Another family shares story of nursing home ambulance delay
INDIANAPOLIS - Viewers are outraged by what our 13 Investigates report uncovered. Nursing homes are failing to call 911 in true emergencies. Now another family says it happened to them too.
Wanda Thurman is hurt and angry over a questionable practice uncovered by 13 Investigates: nursing homes calling private ambulance companies instead of 911 during real medical emergencies, whether their crews are the closest response or not.
"They didn't call an ambulance for Bud either. I had to fight to get it," said Thurman, fighting back tears. "They were just going to let him die. They had just planned on letting him pass away right then.
Her husband "Bud" was found slumped over in a Kindred Healthcare nursing home in Greenfield. He had a history of bleeding, but staff not only failed to call 911, but put its private ambulance company on hold.
After waiting more than three hours, Thurman took matters into her own hands.
"I kept saying when's the ambulance getting here, and they said it's on it's way, it'll be here in 15 minutes. That's like 11 in the morning to 4 in the afternoon until I got mad and called them myself," she explained.
Hospital records obtained by 13 Investigates confirm Wanda Thurman's story. That her husband Bud was a resident at a nursing home just two miles away.
Phone records show Life Ambulance showed up 18 minutes after she called, but Bud Thurman died hours later from intestinal bleeding.
13 Investigates uncovered a similar story where help was just five minutes away for Barbara Parcel, but Kindred's Wildwood Healthcare waited for its private company to scramble a crew together from its headquarters, 20 minutes away.
"She should have had help right now, as quickly as she could," said Elsie Britton, Barbara Parcel's best friend.
By the time Parcel arrived to a hospital nearly an hour later, it was too late.
Her family drove from Greenwood and even beat the ambulance to Community East Hospital.
Both families want to know why patients are put at such risk.

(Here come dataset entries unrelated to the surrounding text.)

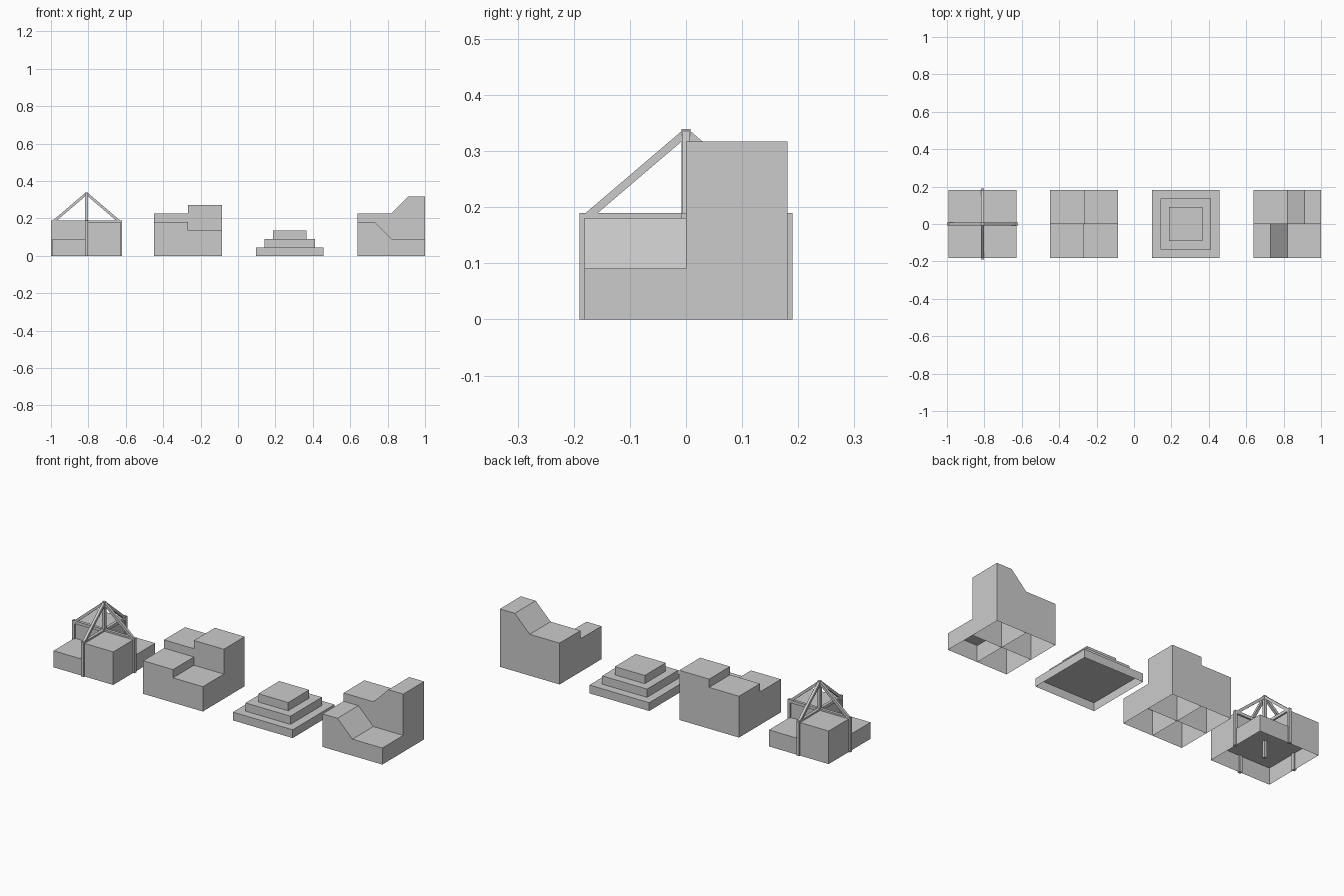
import bpy, bmesh
from mathutils import Vector

if "Cube" in bpy.data.objects:
    bpy.data.objects.remove(bpy.data.objects["Cube"])

H = 0.181          # half width of a model
Q = H / 4          # height step
CENTRES = [-0.81, -0.267, 0.277, 0.82]


def make(name, bm):
    bmesh.ops.recalc_face_normals(bm, faces=bm.faces[:])
    me = bpy.data.meshes.new(name)
    bm.to_mesh(me)
    bm.free()
    ob = bpy.data.objects.new(name, me)
    bpy.context.collection.objects.link(ob)
    return ob


def prism(name, profile, y0, y1, z0=0.0):
    """Extrude an x-z top profile along y; sides and top only, underside open."""
    bm = bmesh.new()
    outline = [(profile[0][0], z0)] + profile + [(profile[-1][0], z0)]
    front = [bm.verts.new((x, y0, z)) for x, z in outline]
    back = [bm.verts.new((x, y1, z)) for x, z in outline]
    bm.faces.new(front)
    bm.faces.new(back[::-1])
    for i in range(len(outline) - 1):
        bm.faces.new((front[i], back[i], back[i + 1], front[i + 1]))
    bm.normal_update()
    ob = make(name, bm)
    # open shells: make sure the top faces point upward
    tops = [p for p in ob.data.polygons if p.normal.z > 0.3]
    if not tops:
        ob.data.flip_normals()
    return ob


def block(name, x0, x1, y0, y1, z0, z1):
    return prism(name, [(x0, z1), (x1, z1)], y0, y1, z0)


def bar(name, a, b, t=0.016):
    """Square bar between two points lying in an axis-aligned plane."""
    a, b = Vector(a), Vector(b)
    d = (b - a).normalized()
    side = Vector((0, 1, 0)) if abs(d.y) < 1e-4 else Vector((1, 0, 0))
    up = d.cross(side)
    bm = bmesh.new()
    ends = []
    for p in (a, b):
        ends.append([bm.verts.new(p + (side * i + up * j) * t / 2)
                     for i, j in ((-1, -1), (1, -1), (1, 1), (-1, 1))])
    bm.faces.new(ends[0])
    bm.faces.new(ends[1][::-1])
    for i in range(4):
        k = (i + 1) % 4
        bm.faces.new((ends[0][i], ends[0][k], ends[1][k], ends[1][i]))
    return make(name, bm)


# Framed model: lower slab with two upper blocks on a diagonal
c = CENTRES[0]
block("framed_base", c - H, c + H, -H, H, 0, 2 * Q)
block("framed_front_block", c, c + H, -H, 0, 2 * Q, H)
block("framed_back_block", c - H, c, 0, H, 2 * Q, H)

# Timber frame: posts, beams and rafters on four sides
bar("frame_centre_post", (c, 0, 0), (c, 0, 0.339))
for side, (sx, sy) in {"left": (-1, 0), "right": (1, 0),
                       "front": (0, -1), "back": (0, 1)}.items():
    e = 0.182
    bar(f"frame_{side}_post", (c + sx * e, sy * e, 0), (c + sx * e, sy * e, 0.19))
    bar(f"frame_{side}_beam", (c + sx * e, sy * e, e), (c, 0, e))
    bar(f"frame_{side}_rafter", (c + sx * 0.177, sy * 0.177, e), (c, 0, 0.333), 0.014)

# Spiral of four blocks of rising height
c = CENTRES[1]
for name, ix, iy, n in (("front_right", 0, -1, 3), ("front_left", -1, -1, 4),
                        ("back_left", -1, 0, 5), ("back_right", 0, 0, 6)):
    block(f"spiral_{name}_block", c + ix * H, c + (ix + 1) * H,
          iy * H, (iy + 1) * H, 0, n * Q)

# Stepped pyramid
c = CENTRES[2]
for i in range(3):
    r = H - i * Q
    block(f"pyramid_step_{i + 1}", c - r, c + r, -r, r, i * Q, (i + 1) * Q)

# Ramped spiral: four blocks, two of them with sloping tops
c = CENTRES[3]
block("ramp_front_right_block", c, c + H, -H, 0, 0, 2 * Q)
prism("ramp_front_left_slope", [(c - H, H), (c - H / 2, H), (c, 2 * Q)], -H, 0)
block("ramp_back_left_block", c - H, c, 0, H, 0, 5 * Q)
prism("ramp_back_right_slope", [(c, 5 * Q), (c + H / 2, 7 * Q), (c + H, 7 * Q)], 0, H)
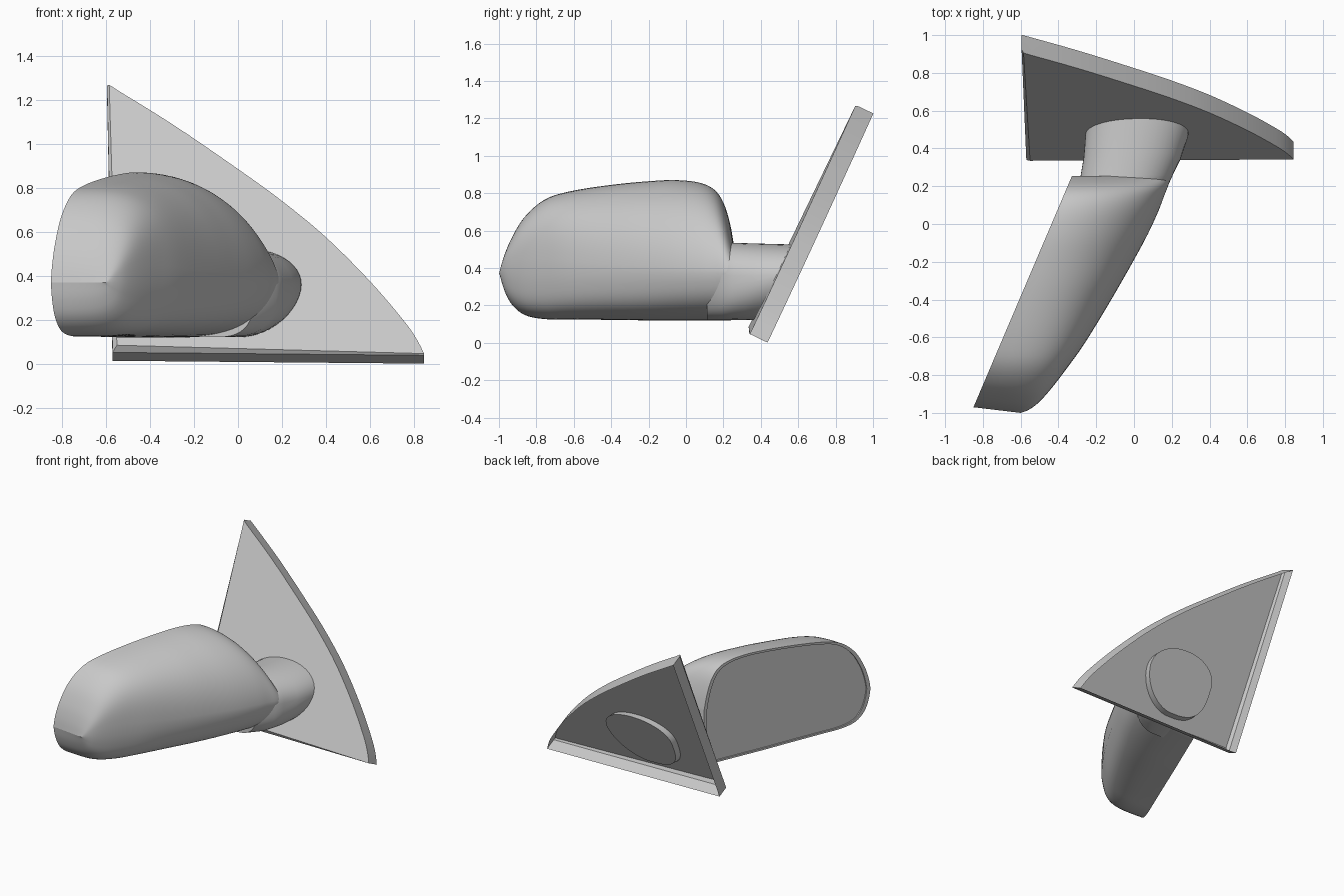
import bpy, bmesh, math
from mathutils import Vector

default_cube = bpy.data.objects.get("Cube")
if default_cube:
    bpy.data.objects.remove(default_cube, do_unlink=True)


def make_material(name, color):
    material = bpy.data.materials.new(name)
    material.use_nodes = True
    material.diffuse_color = color
    material.node_tree.nodes["Principled BSDF"].inputs["Base Color"].default_value = color
    return material


grey = make_material("plain grey", (0.58, 0.58, 0.58, 1))


def finish(name, bm, angle):
    bmesh.ops.remove_doubles(bm, verts=bm.verts, dist=0.0005)
    bmesh.ops.recalc_face_normals(bm, faces=bm.faces)
    mesh = bpy.data.meshes.new(name)
    bm.to_mesh(mesh)
    bm.free()
    obj = bpy.data.objects.new(name, mesh)
    bpy.context.collection.objects.link(obj)
    mesh.materials.append(grey)
    bpy.ops.object.select_all(action='DESELECT')
    obj.select_set(True)
    bpy.context.view_layer.objects.active = obj
    bpy.ops.object.shade_smooth_by_angle(angle=math.radians(angle))


def smooth_rows(rows, steps):
    """Catmull-Rom interpolation through rows of values."""
    rows = [Vector(r) for r in rows]
    result = []
    for i in range(len(rows) - 1):
        a, b, c, d = (rows[min(max(i + k, 0), len(rows) - 1)] for k in (-1, 0, 1, 2))
        for s in range(steps):
            t = s / steps
            result.append(0.5 * (2 * b + (c - a) * t + (2 * a - 5 * b + 4 * c - d) * t * t
                                 + (3 * b - a - 3 * c + d) * t ** 3))
    return result + [rows[-1]]


def power(value, n):
    return math.copysign(abs(value) ** (2 / n), value)


def bridge(bm, rings, closed):
    rings = [[bm.verts.new(p) for p in ring] for ring in rings]
    count = len(rings[0])
    for a, b in zip(rings, rings[1:]):
        for i in range(count if closed else count - 1):
            j = (i + 1) % count
            bm.faces.new((a[i], a[j], b[j], b[i]))
    return rings


# Mirror housing: D-shaped sections swept along y (y, front x, top z, bottom z)
profile = [(-1, -0.60, 0.37, 0.37), (-0.985, -0.56, 0.45, 0.29), (-0.95, -0.51, 0.55, 0.21),
           (-0.88, -0.445, 0.67, 0.15), (-0.77, -0.36, 0.765, 0.127), (-0.63, -0.26, 0.81, 0.125),
           (-0.4, -0.12, 0.845, 0.123), (-0.19, 0, 0.865, 0.12), (-0.05, 0.075, 0.87, 0.12),
           (0.07, 0.13, 0.857, 0.12), (0.15, 0.16, 0.82, 0.12), (0.2, 0.18, 0.75, 0.12),
           (0.235, 0.19, 0.64, 0.12), (0.255, 0.2, 0.53, 0.125)]
RIDGE = 0.37


def housing_section(row):
    y, front, top, bottom = row
    boxy = max(0, (0.1 - y) / 1.1) ** 3    # squarer towards the outer tip
    slim = max(0, (y + 0.3) / 0.55)        # softer shoulder towards the arm
    shear = 0.03 * boxy
    back = -0.85 + (y + shear + 0.97) * 0.426
    points = []
    for i in range(49):
        a = math.pi * (0.5 - i / 48)
        rise = math.sin(a)
        if a > 0:
            n = 2.2 + 2.4 * boxy - 0.35 * slim
            across, z = power(math.cos(a), n), RIDGE + (top - RIDGE) * power(rise, n)
        else:                              # fuller underside, leaning inwards
            n = 3.6 + boxy - 0.6 * slim
            drop = power(-rise, n)
            across = power(math.cos(a), n) * (1 - 0.12 * drop)
            z = RIDGE - (RIDGE - bottom) * drop
        points.append(Vector((back + (front - back) * across, y + shear * (1 - across), z)))
    return points


bm = bmesh.new()
rings = bridge(bm, [housing_section(r) for r in smooth_rows(profile, 4)], False)
bm.faces.new(rings[-1])
bmesh.ops.remove_doubles(bm, verts=bm.verts, dist=0.0005)

# Lip and recessed mirror glass closing the open side
rim = [e for e in bm.edges if e.is_boundary]
centre = Vector((-0.56, -0.29, 0.47))
inward = Vector((0.92, -0.39, 0))
for scale, depth in ((0.96, 0), (1, 0.01)):
    grown = bmesh.ops.extrude_edge_only(bm, edges=rim)["geom"]
    for v in (g for g in grown if isinstance(g, bmesh.types.BMVert)):
        v.co = centre + (v.co - centre) * scale + inward * depth
    rim = [g for g in grown if isinstance(g, bmesh.types.BMEdge) and g.is_boundary]
bmesh.ops.contextual_create(bm, geom=rim)
finish("mirror_housing", bm, 40)

# Arm: egg-shaped sections ending in a stub parallel to the mounting plate
# (y, centre x, half width, slope, roundness of the lower inner side)
arm_rows = [(0.12, -0.1, 0.18, 0, 2.8), (0.2, -0.06, 0.235, 0, 2.8), (0.26, -0.04, 0.243, 0.05, 2.6),
            (0.35, -0.01, 0.257, 0.2, 2.2), (0.46, 0.015, 0.272, 0.483, 1.8),
            (0.52, 0.018, 0.272, 0.483, 1.8)]
bm = bmesh.new()
arm_rings = []
for y, x, half, slope, lower in arm_rows:
    ring = []
    for i in range(48):
        a = math.tau * i / 48
        upper, outer = a < math.pi, math.cos(a) < 0
        n = 2.1 if upper else 3 if outer else lower
        z = 0.36 + power(math.sin(a), n) * (0.185 - 0.04 * y if upper else 0.238)
        ring.append((x + half * power(math.cos(a), n), y - 0.008 + (z - 0.33) * slope, z))
    arm_rings.append(ring)
rings = bridge(bm, arm_rings, True)
bm.faces.new(rings[0])
bm.faces.new(rings[-1])
finish("arm", bm, 40)

# Mounting plate: leaning tray with a curved long edge, open at the back
edge = [(-0.595, 1.272), (-0.3, 1.09), (0, 0.885), (0.2, 0.74), (0.4, 0.575), (0.6, 0.375),
        (0.75, 0.2), (0.81, 0.115), (0.845, 0.047)]
outline = [tuple(p) for p in smooth_rows(edge, 4)] + [(-0.57, 0.06)]
# The front face is trimmed only along its straight left and lower edges
front_outline = [(-0.585, 1.268)] + outline[1:-1] + [(-0.55, 0.085)]


def plate_loop(points, depth):
    loop = []
    for x, z in points:
        d = depth + 0.02 * (x + 0.57)
        loop.append((x, 0.332 + (z - 0.08) * 0.483 + d * 0.9, z - depth * 0.435))
    return loop


bm = bmesh.new()
rings = bridge(bm, [plate_loop(front_outline, 0), plate_loop(outline, 0.018),
                    plate_loop(outline, 0.105)], True)
bm.faces.new(rings[0])
finish("mounting_plate", bm, 25)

"There's nothing really at the state level from the State EMS Commission that says you have to send the closest ambulance," admitted Rick Archer, the State's top investigator at Indiana's Emergency Medical Services Commission. He says some nursing homes won't call 911 to avoid disruptions.
"Firemen come in with their turn out gear on, and it scares the other residents," Archer said.
13 Investigates' findings are generating overwhelming response.
On WTHR.com, Caitlin, who identifies herself as a former Care Dispatcher said:
"Most nursing homes refuse to call 911 because they get audited for it."
On Facebook, Anthony Howard, said "They stole (Barbara Parcel's) right to just treatment."
Karen O'Brien, called it, "Absolutely ... ridiculous" and Brenda Sue Beabout, summed it up saying, "this should be illegal. It's okay to use a private company for non-emergency calls. But heart attack should be 911. We need legislation immediately."
More calls are in to Kindred Healthcare. The company has refused prior comment.
The attorney general and the State EMS Commission are now investigating. We'll stay on it, and bring you new developments.